FLAME-FREE FACADE | The “fireplace” is actually an antique fireplace facade that Greenshner found in Fountain Square at an annual flea market. She put scrap wood on the back and painted it black, and then bolted it to the wall.
COMMITMENT ISSUES | Greenshner has rules for herself. One is that she must love a piece before splurging, but rules can be bent. While you can’t typically test and return items from flea markets and antique stores, you can from stores like Target and Home Goods. The bar cart shown here was being tested out for size. It was actually a steal at 70 percent off, but the jury was still out on whether it had found its permanent home.
LOVE LETTERS | Jessica’s grandfather wrote these letters to her grandmother while he was serving overseas in WWII. Her grandmother saved every single one, and now Jessica has the sentimental heirloom.
HAVE IT BOTH WAYS | Greenshner’s grandmother had this chair in her home as far back as the 1950s. A pale gray fabric with rural detail on the back gives its traditional lines more of a farmhouse style.
MANTEL DRESSING | Greenshner snatched up the mirror hanging over her mantel for $60 on Craigslist and then antiqued it a bit.

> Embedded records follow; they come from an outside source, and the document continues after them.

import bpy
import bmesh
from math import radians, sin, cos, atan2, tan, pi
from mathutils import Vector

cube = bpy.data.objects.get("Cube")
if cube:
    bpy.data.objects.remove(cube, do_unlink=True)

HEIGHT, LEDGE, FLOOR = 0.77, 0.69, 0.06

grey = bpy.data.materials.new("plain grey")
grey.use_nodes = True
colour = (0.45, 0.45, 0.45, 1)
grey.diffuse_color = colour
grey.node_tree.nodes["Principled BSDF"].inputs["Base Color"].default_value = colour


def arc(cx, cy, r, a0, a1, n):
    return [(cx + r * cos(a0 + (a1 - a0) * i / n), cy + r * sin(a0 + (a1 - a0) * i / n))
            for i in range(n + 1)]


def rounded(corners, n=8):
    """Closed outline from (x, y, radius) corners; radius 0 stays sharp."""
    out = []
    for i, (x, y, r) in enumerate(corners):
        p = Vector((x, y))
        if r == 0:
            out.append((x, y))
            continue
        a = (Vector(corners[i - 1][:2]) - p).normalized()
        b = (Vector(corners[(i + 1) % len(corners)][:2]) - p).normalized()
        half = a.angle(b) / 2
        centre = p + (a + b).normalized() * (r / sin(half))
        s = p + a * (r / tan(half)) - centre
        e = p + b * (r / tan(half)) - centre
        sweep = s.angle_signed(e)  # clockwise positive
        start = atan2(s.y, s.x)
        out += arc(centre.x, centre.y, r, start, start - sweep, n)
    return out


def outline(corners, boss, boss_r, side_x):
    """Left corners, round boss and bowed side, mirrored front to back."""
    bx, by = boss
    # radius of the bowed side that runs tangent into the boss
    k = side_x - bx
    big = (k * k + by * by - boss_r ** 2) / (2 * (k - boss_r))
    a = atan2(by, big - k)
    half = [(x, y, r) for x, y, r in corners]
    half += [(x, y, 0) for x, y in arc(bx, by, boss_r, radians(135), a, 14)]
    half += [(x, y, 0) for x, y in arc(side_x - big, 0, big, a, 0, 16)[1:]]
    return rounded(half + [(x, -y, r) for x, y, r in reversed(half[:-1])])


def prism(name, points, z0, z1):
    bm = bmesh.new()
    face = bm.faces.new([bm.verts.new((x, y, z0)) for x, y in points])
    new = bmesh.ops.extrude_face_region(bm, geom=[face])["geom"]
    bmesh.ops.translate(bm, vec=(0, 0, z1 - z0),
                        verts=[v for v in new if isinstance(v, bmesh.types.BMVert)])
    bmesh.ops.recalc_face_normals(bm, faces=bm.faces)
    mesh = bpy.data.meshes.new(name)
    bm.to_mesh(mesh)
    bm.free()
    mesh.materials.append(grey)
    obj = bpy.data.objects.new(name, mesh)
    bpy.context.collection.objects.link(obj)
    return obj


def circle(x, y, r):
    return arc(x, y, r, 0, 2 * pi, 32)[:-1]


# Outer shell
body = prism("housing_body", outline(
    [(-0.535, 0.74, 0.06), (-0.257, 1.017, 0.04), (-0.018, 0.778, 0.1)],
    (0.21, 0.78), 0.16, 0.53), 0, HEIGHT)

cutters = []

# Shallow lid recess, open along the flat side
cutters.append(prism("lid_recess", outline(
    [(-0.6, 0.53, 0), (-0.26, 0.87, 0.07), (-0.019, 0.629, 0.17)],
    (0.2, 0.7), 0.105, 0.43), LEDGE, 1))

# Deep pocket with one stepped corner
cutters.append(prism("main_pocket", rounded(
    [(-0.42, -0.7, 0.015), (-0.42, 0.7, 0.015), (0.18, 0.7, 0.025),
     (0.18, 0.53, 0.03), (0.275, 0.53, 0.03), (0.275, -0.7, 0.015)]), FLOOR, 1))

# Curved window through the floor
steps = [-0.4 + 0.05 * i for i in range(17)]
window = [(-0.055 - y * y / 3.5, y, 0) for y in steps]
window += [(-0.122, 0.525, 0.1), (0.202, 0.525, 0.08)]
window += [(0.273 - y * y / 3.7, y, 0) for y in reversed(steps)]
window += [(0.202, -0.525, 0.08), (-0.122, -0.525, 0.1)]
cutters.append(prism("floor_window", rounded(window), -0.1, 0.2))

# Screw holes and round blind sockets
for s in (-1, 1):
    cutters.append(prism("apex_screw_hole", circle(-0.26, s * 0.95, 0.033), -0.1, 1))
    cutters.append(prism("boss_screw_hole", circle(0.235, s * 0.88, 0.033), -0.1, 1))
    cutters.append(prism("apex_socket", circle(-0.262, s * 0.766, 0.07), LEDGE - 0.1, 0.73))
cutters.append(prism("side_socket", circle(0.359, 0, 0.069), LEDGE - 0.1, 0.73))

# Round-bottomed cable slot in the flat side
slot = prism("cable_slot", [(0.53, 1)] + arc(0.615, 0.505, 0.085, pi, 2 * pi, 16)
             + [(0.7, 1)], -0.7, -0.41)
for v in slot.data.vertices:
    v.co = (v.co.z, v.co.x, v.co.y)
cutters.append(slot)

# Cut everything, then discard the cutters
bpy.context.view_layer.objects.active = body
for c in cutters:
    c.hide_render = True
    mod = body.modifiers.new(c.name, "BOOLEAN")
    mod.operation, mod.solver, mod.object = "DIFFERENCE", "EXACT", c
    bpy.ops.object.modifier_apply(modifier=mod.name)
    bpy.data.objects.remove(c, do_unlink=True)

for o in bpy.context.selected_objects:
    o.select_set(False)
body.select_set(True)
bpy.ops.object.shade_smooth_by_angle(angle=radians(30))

The other items were Goodwill finds, with the exception of the branches — credit goes to Mother Nature.
There is no shortage of DIY projects in the dining room. We love how Greenshner mixed sentimental (her grandmother’s china), new and repurposed pieces.
IF THESE WALLS COULD TALK | Salvaged wooden fencing, a stencil, paint and some inspiring words speak volumes.
A SEAT AT THE TABLE | The two wingback chairs were a splurge on Wayfair at $200 each. The others were from Greenshner’s childhood home. She painted, distressed and upholstered them to match the decor.
DROP CLOTH DRAPES | You would never guess it, but Greenshner made these drapes from a drop cloth! After bleaching them in the bathtub, she cut and hemmed them to luxuriously puddle on the hardwoods. A fringe of tassels adds polish.
LIGHT (ON YOUR WALLET) LOOK | Jessica liked a $400 chandelier, but it didn’t fit her “must love it” splurge rule. To replicate the look, she bought a wooden chandelier for $135, whitewashed it and added crystals she had from another project.
Most of the kitchen is untouched, but some of Greenshner’s amazing influence can be found.
PANTRY DOOR REDUX | Two doors from an old high school in Franklin open up to the Greenshners’ kitchen pantry. At just $40 for the pair, plus “new” antique knobs for $10, this otherwise standard necessity becomes a point of interest.
ONE THING JESSICA DIDN’T DIY | This lighting was a splurge at Pottery Barn. Greenshner loved the look and started to source a DIY project. After realizing she couldn’t make it for much less, she splurged. Good for her!
CHAIRS + BENCH | The kitchen table came from World Market, and the chairs were a Craigslist find ($35 for all three) that she refinished. The bench, from Wayfair, was plain when it arrived. Greenshner painted it using her Cricut and painters tape.
LAUNDRY ROOM | Using scrap wood and a stencil, Greenshner dressed up her laundry room with a vintage-look sign. She made the hanging ladder, used for drying clothes, with two-by-fours and dowel rods.
A CHICK AND A HAMMER | Jessica priced out this custom shelving. A contractor would have charged between $800 and $1,600. She went to Home Depot and made it herself for $250.
COMMAND CENTER | Greenshner keeps her family on the same page with a two-month calendar. She made it using an $8 window, cutting out the months, days and grid, and sticking them on the backside of the glass. On the front, they write in dates and activities.